This is an article I wrote a while ago and never got published. It’s a bit outdated now, but I still think it can be useful for historical purposes, so I’ll post a link to it below.
This document analyzes the use of the cyber environment in the Syrian civil war by both the population and the government in order to characterize online tactics and strategies developed and used by each belligerent. This overview allows for the generalization of online behaviour by hacktivists and nation-state-sponsored actors on communication networks in the region, which will continue to see online attacks from various parties in the foreseeable future during a similar conflict. In Syria, because of poor infrastructure, low rate of Internet penetration and early adoption of control mechanisms by the current government, the authorities had dominance over their information environment early in the conflict, enabling the rapid gathering of intelligence on dissidents. While social media were leveraged by the population as in many other uprisings for coordination, it was also the theatre of multiple offensive cyber operations by internal and external groups, mostly for information operations purposes.
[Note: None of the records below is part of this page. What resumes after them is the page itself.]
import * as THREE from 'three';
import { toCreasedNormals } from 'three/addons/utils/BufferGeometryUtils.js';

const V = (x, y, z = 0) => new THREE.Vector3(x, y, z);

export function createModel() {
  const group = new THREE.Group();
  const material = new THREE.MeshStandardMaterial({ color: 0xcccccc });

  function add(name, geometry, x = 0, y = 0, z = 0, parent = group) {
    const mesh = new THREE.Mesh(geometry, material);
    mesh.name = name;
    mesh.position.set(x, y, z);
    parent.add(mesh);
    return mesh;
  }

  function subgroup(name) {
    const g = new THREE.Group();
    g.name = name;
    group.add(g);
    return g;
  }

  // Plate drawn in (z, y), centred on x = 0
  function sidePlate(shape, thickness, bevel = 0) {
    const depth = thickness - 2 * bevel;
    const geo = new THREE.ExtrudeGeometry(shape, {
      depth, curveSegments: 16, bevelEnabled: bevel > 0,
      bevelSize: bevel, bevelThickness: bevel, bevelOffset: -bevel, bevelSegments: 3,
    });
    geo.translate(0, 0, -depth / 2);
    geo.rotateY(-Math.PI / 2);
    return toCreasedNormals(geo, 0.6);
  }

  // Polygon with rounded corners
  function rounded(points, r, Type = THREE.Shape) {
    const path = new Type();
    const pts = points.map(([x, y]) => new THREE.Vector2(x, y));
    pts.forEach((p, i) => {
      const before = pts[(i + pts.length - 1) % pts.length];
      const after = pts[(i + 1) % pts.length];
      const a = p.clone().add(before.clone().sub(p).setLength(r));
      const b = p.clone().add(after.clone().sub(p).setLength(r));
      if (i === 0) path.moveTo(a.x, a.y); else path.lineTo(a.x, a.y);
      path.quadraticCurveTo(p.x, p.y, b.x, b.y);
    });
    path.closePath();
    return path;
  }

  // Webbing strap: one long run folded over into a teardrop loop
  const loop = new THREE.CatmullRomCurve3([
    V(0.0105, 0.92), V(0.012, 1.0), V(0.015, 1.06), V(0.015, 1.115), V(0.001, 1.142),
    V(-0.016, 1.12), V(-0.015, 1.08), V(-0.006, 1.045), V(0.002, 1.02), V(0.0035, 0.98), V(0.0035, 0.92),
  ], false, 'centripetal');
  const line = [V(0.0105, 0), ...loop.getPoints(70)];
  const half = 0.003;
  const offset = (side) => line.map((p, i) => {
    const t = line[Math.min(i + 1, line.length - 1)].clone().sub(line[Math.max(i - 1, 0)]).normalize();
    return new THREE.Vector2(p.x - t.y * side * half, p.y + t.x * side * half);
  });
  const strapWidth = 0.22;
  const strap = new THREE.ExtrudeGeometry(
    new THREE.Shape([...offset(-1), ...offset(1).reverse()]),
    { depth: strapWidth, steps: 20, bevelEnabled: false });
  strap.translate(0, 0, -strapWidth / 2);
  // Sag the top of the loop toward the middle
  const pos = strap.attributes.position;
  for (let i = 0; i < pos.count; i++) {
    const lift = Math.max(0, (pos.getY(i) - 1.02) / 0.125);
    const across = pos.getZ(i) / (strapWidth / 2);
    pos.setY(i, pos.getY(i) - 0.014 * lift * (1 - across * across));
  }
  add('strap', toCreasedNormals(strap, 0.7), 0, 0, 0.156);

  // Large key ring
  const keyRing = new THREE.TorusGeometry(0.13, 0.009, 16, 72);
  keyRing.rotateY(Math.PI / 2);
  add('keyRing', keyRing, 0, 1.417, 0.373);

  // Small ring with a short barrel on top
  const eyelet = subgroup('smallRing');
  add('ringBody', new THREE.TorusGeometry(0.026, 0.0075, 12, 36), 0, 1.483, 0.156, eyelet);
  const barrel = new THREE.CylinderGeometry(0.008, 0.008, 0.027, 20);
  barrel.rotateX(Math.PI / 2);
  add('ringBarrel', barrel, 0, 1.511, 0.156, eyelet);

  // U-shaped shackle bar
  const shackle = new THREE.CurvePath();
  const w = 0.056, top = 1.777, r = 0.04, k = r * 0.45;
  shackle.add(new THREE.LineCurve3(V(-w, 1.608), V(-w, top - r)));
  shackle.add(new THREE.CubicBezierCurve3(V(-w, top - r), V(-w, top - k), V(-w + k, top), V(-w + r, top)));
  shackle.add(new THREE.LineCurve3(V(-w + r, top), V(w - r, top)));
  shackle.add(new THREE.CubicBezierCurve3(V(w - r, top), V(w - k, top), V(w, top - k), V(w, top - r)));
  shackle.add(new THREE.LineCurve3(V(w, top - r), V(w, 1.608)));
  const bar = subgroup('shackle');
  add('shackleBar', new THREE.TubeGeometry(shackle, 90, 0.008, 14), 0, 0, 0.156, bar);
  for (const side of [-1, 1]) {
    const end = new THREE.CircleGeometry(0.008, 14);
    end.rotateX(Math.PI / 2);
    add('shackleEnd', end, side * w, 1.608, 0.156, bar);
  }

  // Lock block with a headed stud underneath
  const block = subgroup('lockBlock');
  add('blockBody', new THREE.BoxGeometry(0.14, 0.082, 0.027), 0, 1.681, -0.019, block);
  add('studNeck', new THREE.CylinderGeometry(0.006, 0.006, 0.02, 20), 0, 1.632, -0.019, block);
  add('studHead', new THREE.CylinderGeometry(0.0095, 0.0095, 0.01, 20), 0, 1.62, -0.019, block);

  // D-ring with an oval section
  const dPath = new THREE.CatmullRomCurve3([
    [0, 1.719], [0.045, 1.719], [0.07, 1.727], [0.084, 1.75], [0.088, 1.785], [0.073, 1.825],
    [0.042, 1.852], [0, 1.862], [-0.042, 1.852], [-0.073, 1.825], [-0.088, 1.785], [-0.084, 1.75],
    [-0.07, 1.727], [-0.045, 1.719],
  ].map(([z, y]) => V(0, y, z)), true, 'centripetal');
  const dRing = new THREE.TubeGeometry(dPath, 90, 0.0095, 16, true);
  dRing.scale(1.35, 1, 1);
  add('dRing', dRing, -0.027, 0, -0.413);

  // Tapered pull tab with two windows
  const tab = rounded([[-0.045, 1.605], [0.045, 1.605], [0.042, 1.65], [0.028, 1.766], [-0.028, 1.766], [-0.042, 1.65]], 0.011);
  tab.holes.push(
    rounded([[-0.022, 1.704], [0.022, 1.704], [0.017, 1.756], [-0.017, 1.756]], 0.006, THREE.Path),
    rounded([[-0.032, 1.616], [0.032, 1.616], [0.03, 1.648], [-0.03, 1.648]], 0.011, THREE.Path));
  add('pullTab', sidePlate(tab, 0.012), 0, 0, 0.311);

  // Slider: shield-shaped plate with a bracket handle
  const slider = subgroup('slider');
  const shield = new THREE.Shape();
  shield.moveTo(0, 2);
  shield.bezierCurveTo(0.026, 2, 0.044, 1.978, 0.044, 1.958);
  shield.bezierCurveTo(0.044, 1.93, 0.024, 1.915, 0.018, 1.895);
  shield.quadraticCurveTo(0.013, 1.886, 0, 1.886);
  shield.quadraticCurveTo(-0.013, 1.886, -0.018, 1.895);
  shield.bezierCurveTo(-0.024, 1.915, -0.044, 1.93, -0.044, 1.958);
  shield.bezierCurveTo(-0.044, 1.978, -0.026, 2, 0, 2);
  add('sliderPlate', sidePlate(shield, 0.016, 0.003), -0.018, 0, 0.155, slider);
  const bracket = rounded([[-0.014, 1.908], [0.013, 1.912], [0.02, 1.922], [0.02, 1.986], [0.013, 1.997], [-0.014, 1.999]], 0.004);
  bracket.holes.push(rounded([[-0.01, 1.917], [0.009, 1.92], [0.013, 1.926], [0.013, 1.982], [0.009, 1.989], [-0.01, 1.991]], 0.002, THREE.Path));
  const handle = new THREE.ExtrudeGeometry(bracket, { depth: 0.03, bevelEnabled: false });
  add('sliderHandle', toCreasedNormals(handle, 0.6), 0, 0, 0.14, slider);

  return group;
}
Despite the high level of activity, none appeared to have a definitive impact on the ground. While events recorded in this space have not reached the level of intensity of other conflicts, it proves a useful model for similar conflicts in the Middle East region.